Lord Crisp and Dr Catherine Hannaway from Nursing Now’s central team started the afternoon launch session with an overview of the global campaign. Dr Hannaway set the tone for the session by describing her own experiences of nursing and asking if the nurses and others in the room were ready for the challenge. “We are,” she was told, “we are ready”.

Dr. Rose Nanyonga, Vice Chancellor of the International Health Sciences University went on to outline the road map for Nursing Now Uganda. She spoke passionately about the many difficulties that nurses and midwives faced in Uganda from overwork to poor support to inadequate equipment.

Dr Nanyonga went on to describe how these challenges could only be resolved with a new approach and a fresh set of policies. The road map for improvement focuses on education, regulation, policy and improved practice.

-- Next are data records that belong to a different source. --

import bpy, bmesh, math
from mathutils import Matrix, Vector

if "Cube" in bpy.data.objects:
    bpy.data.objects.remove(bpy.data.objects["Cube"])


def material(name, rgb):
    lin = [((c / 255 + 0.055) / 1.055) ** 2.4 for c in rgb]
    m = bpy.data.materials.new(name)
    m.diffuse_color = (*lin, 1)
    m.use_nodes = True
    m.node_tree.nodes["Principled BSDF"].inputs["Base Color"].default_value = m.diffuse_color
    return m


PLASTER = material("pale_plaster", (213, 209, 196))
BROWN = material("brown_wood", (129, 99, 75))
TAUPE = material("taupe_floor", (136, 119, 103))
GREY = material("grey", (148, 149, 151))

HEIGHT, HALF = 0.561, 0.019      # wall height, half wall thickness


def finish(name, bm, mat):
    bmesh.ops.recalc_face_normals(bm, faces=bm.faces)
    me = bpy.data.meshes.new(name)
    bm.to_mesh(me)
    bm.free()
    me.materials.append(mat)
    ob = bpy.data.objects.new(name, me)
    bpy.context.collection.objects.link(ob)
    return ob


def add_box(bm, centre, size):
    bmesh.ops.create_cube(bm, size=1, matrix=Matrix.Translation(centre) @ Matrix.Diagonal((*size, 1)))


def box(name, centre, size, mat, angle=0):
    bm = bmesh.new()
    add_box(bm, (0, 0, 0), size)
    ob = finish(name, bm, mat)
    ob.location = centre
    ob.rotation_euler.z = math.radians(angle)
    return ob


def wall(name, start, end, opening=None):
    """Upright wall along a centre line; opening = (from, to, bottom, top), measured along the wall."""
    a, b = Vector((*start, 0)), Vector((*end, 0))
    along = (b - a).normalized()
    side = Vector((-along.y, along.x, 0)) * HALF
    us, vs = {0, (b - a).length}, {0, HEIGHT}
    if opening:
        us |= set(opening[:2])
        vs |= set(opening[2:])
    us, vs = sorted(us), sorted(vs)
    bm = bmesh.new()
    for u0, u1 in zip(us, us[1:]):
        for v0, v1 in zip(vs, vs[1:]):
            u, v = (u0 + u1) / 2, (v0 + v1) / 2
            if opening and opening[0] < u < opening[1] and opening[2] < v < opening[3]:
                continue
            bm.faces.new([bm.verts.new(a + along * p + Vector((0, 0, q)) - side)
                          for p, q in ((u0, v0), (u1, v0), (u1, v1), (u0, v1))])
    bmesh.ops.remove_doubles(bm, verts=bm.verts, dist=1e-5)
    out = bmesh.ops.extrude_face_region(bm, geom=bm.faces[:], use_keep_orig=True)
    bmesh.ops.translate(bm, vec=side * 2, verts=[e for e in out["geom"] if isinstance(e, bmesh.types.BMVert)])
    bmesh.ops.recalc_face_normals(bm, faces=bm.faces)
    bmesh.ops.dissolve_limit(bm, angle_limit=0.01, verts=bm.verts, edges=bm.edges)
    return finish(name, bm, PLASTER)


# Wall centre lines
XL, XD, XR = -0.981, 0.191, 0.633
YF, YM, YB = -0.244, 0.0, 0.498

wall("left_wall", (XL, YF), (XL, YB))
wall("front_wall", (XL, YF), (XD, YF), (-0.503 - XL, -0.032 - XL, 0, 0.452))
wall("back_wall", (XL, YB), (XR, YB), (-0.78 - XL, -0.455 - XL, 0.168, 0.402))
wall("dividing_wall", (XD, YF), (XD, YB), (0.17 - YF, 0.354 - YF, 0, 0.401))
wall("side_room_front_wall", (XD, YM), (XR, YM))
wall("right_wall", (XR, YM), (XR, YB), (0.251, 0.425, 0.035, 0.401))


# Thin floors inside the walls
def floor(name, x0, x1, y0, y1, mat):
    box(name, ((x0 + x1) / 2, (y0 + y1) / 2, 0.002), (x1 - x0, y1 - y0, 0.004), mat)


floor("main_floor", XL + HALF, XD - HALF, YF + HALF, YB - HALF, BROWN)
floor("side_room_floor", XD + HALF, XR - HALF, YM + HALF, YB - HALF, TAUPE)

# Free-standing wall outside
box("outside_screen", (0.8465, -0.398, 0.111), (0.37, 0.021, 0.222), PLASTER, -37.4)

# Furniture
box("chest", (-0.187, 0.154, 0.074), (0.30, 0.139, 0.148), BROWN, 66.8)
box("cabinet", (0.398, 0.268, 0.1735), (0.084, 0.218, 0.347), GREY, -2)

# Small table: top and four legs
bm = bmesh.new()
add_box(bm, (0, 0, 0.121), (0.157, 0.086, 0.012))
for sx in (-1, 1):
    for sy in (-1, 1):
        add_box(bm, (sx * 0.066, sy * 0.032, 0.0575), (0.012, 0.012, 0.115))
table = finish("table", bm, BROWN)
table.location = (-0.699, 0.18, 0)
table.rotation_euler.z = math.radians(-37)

She said it would require nurses everywhere to lead changes but would also require support from Government and other agencies. The road map aims to enable nurses and midwives to succeed everywhere from the bedside through to the board room.

 
Representatives from IntraHealth International, Jhpiego, THET, UNFPA and WHO all paid tribute to the remarkable role played by nurses and midwives in Uganda and pledged their support for the campaign in Uganda. Peter Johnson of Jhpiego captured the spirit of the launch when he said we are ready to take on the challenge and provide whatever support we can.
The national campaign was formally launched by Sarah Opendi, Uganda’s Minister of Health for General Duties, who said that the government was fully behind the campaign and was working towards the improvements needed, including increased numbers and improved remuneration.

A highlight of the launch came at the end of the session, when the Ugandan nurses stood and sang the nurses’ anthem.

Reflecting on the launch, Lord Crisp remarked “this was a powerful and emotional launch with obvious energy and commitment from nurses and their many supporters including the government. It was a privilege to be here and a great experience to hear the nurses singing so passionately about their commitment to their profession.”

For more information, please contact Paul Ahura, THET.